Heat Acclimatization

Heat Acclimatization

National Athletic Trainers’ Association Pre-Season Heat Acclimatization Guidelines for Secondary School Athletics

DEFINITIONS

Before participating in the preseasonpractice period, all student-athletes should undergo a pre-participation medical examination administered by a physician (MD or DO) or as required/approved by state law. The examination can identify predisposing factors related to a number of safety concerns, including the identification of youths at particular risk for exertional heat illness.

The heat-acclimatization period is defined as the initial 14 consecutive days of preseason practice for all student-athletes. The goal of the acclimatization period is to enhance exercise heat tolerance and the ability to exercise safely and effectively in warm to hot conditions. This period should begin on the first day of practice or conditioning before the regular season. Any practices or conditioning conducted before this time should not be considered a part of the heat-acclimatization period. Regardless of the conditioning program and conditioning status leading up to the first formal practice, all student-athletes (including those who arrive at preseason practice after the first day of practice) should follow the 14-day heat-acclimatization plan. During the preseason heat acclimatization period, if practice occurs on 6 consecutive days, student-athletes should have 1 day of complete rest (no conditioning, walk-throughs, practices, etc).

Days on which athletes do not practice due to a scheduled rest day, injury, or illness do not count toward the heat-acclimatization period. For example, an athlete who sits out the third and fourth days of practice during this time (eg, Wednesday and Thursday) will resume practice as if on day 3 of the heat-acclimatization period when returning to play on Friday.

A practice is defined as the period of time a participant engages in a coach-supervised, school-approved, sport- or conditioning-related physical activity. Each individual practice should last no more than 3 hours. Warm-up, stretching, and cool-down activities are included as part of the 3-hour practice time. Regardless of ambient temperature conditions, all conditioning and weight-room activities should be considered part of practice.

A walk-through is defined as a teaching opportunity with the athletes not wearing protective equipment (eg, helmets, shoulder pads, catcher’s gear, shin guards) or using other sport-related equipment (eg, footballs, lacrosse sticks, blocking sleds, pitching machines, soccer balls, marker cones). The walk-through is not part of the 3-hour practice period, can last no more than 1 hour per day, and does not include conditioning or weight-room activities.

A recovery period is defined as the time between the end of 1 practice or walk-through and the beginning of the next practice or walk-through. During this time, athletes should rest in a cool environment, with no sport- or conditioning-related activity permitted (eg, speed or agility drills, strength training, conditioning, or walk-through). Treatment with the athletic trainer is permissible.

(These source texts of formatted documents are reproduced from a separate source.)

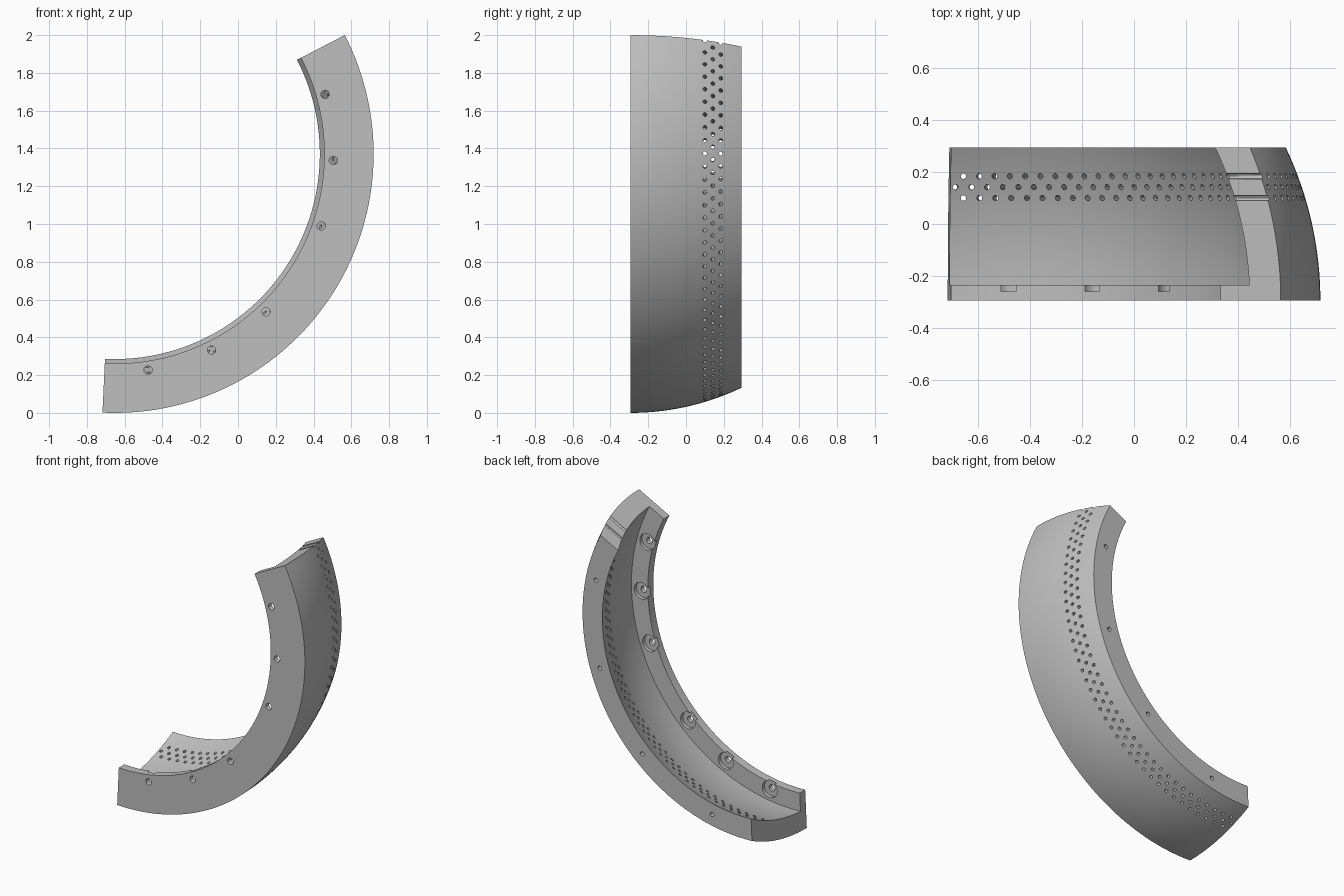
import bpy, bmesh, math
from mathutils import Matrix, Vector

cube = bpy.data.objects.get("Cube")
if cube:
    bpy.data.objects.remove(cube, do_unlink=True)

R_OUT, R_IN, R_FLANGE = 1.371, 1.236, 1.11
FRONT, STEP, BACK = -0.295, -0.235, 0.295
START, END, MIDDLE = -92.7, 27.3, -32.7
CENTRE = Vector((-0.653, 0, R_OUT))
SEGMENTS, ARC = 96, 16

grey = bpy.data.materials.new("light_grey")
grey.use_nodes = True
colour = (0.52, 0.52, 0.52, 1)
grey.diffuse_color = colour
grey.node_tree.nodes["Principled BSDF"].inputs["Base Color"].default_value = colour


def direction(degrees):
    a = math.radians(degrees)
    return Vector((math.cos(a), 0, math.sin(a)))


def at(radius, degrees, y):
    return CENTRE + direction(degrees) * radius + Vector((0, y, 0))


def make_object(name, bm):
    mesh = bpy.data.meshes.new(name)
    bmesh.ops.recalc_face_normals(bm, faces=bm.faces)
    bm.to_mesh(mesh)
    bm.free()
    mesh.materials.append(grey)
    obj = bpy.data.objects.new(name, mesh)
    bpy.context.collection.objects.link(obj)
    return obj


def spherical(radius, y0, y1):
    """Points (radius, y) along a sphere centred on the front plane."""
    ys = [y0 + (y1 - y0) * i / ARC for i in range(ARC + 1)]
    return [(math.sqrt(radius ** 2 - (y - FRONT) ** 2), y) for y in ys]


def drill(bm, start, end, radius, sides):
    axis = end - start
    matrix = Matrix.Translation((start + end) / 2) @ axis.to_track_quat("Z", "Y").to_matrix().to_4x4()
    bmesh.ops.create_cone(bm, cap_ends=True, segments=sides, radius1=radius,
                          radius2=radius, depth=axis.length, matrix=matrix)


# Curved shell with an inward front flange, swept through a third of a turn
profile = spherical(R_OUT, FRONT, BACK) + spherical(R_IN, BACK, STEP)
profile += [(R_FLANGE, STEP), (R_FLANGE, FRONT)]
bm = bmesh.new()
rings = []
for s in range(SEGMENTS + 1):
    angle = START + (END - START) * s / SEGMENTS
    rings.append([bm.verts.new(at(r, angle, y)) for r, y in profile])
count = len(profile)
for a, b in zip(rings, rings[1:]):
    for i in range(count):
        j = (i + 1) % count
        bm.faces.new((a[i], a[j], b[j], b[i]))
bm.faces.new(rings[0])
bm.faces.new(rings[-1])
shell = make_object("curved_shell", bm)

# Three staggered rows of small radial holes
bm = bmesh.new()
for y, first in ((0.1, 27.2), (0.142, 25.7), (0.184, 27.2)):
    for k in range(41 if first > 26 else 40):
        angle = first - 3.01 * k
        drill(bm, at(1.0, angle, y), at(1.45, angle, y), 0.0105, 12)
perforations = make_object("perforation_cutter", bm)

# Flange bolt holes and blind holes in the back rim
bolt_angles = [MIDDLE + side * a for side in (-1, 1) for a in (13.5, 31, 48.5)]
bm = bmesh.new()
for angle in bolt_angles:
    drill(bm, at(1.158, angle, FRONT - 0.05), at(1.158, angle, STEP + 0.02), 0.022, 24)
for angle in (MIDDLE + a for a in (-45, -15, 15, 45)):
    drill(bm, at(1.162, angle, BACK - 0.07), at(1.162, angle, BACK + 0.05), 0.015, 20)
bolts = make_object("bolt_hole_cutter", bm)

# Counterbores on the inner side of the flange
bm = bmesh.new()
for angle in bolt_angles:
    drill(bm, at(1.158, angle, STEP - 0.025), at(1.158, angle, STEP + 0.01), 0.057, 32)
counterbores = make_object("counterbore_cutter", bm)

bpy.ops.object.select_all(action="DESELECT")
bpy.context.view_layer.objects.active = shell
shell.select_set(True)
for cutter in (perforations, counterbores, bolts):
    mod = shell.modifiers.new(cutter.name, "BOOLEAN")
    mod.operation = "DIFFERENCE"
    mod.solver = "EXACT"
    mod.object = cutter
    bpy.ops.object.modifier_apply(modifier=mod.name)
    cutter.hide_render = True
    bpy.data.objects.remove(cutter, do_unlink=True)
bpy.ops.object.shade_smooth_by_angle(angle=math.radians(30))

RECOMMENDATIONS FOR THE 14-DAY HEAT ACCLIMATIZATION PERIOD

Core Principles:

1. Days 1 through 5 of the heat-acclimatization period consist of the first 5 days of formal practice. During this time, athletes may not participate in more than 1 practice per day.

2. If a practice is interrupted by inclement weather or heat restrictions, the practice should recommence once conditions are deemed safe. Total practice time should not exceed 3 hours in any 1 day.

3. A 1-hour maximum walk-through is permitted during days 1–5 of the heat-acclimatization period. However, a 3-hour recovery period should be inserted between the practice and walk-through (or vice versa).

4. During days 1–2 of the heat-acclimatization period, in sports requiring helmets or shoulder pads, a helmet should be the only protective equipment permitted (goalies, as in the case of field hockey and related sports, should not wear full protective gear or perform activities that would require protective equipment). During days 3–5, only helmets and shoulder pads should be worn. Beginning on day 6, all protective equipment may be worn and full contact may begin.

A. Football only: On days 3–5, contact with blocking sleds and tackling dummies may be initiated.

B. Full-contact sports: 100% live contact drills should begin no earlier than day 6.

5. Beginning no earlier than day 6 and continuing through day 14, double-practice days must be followed by a single-practice day. On single-practice days, 1 walk-through is permitted, separated from the practice by at least 3 hours of continuous rest. When a double practice day is followed by a rest day, another double practice day is permitted after the rest day.

6. On a double-practice day, neither practice should exceed 3 hours in duration, and student-athletes should not participate in more than 5 total hours of practice. Warm-up, stretching, cool-down, walk-through, conditioning, and weight-room activities are included as part of the practice time. The 2 practices should be separated by at least 3 continuous hours in a cool environment.

7. Because the risk of exertional heat illnesses during the preseason heat-acclimatization period is high, we strongly recommend that an athletic trainer be on site before, during, and after all practices.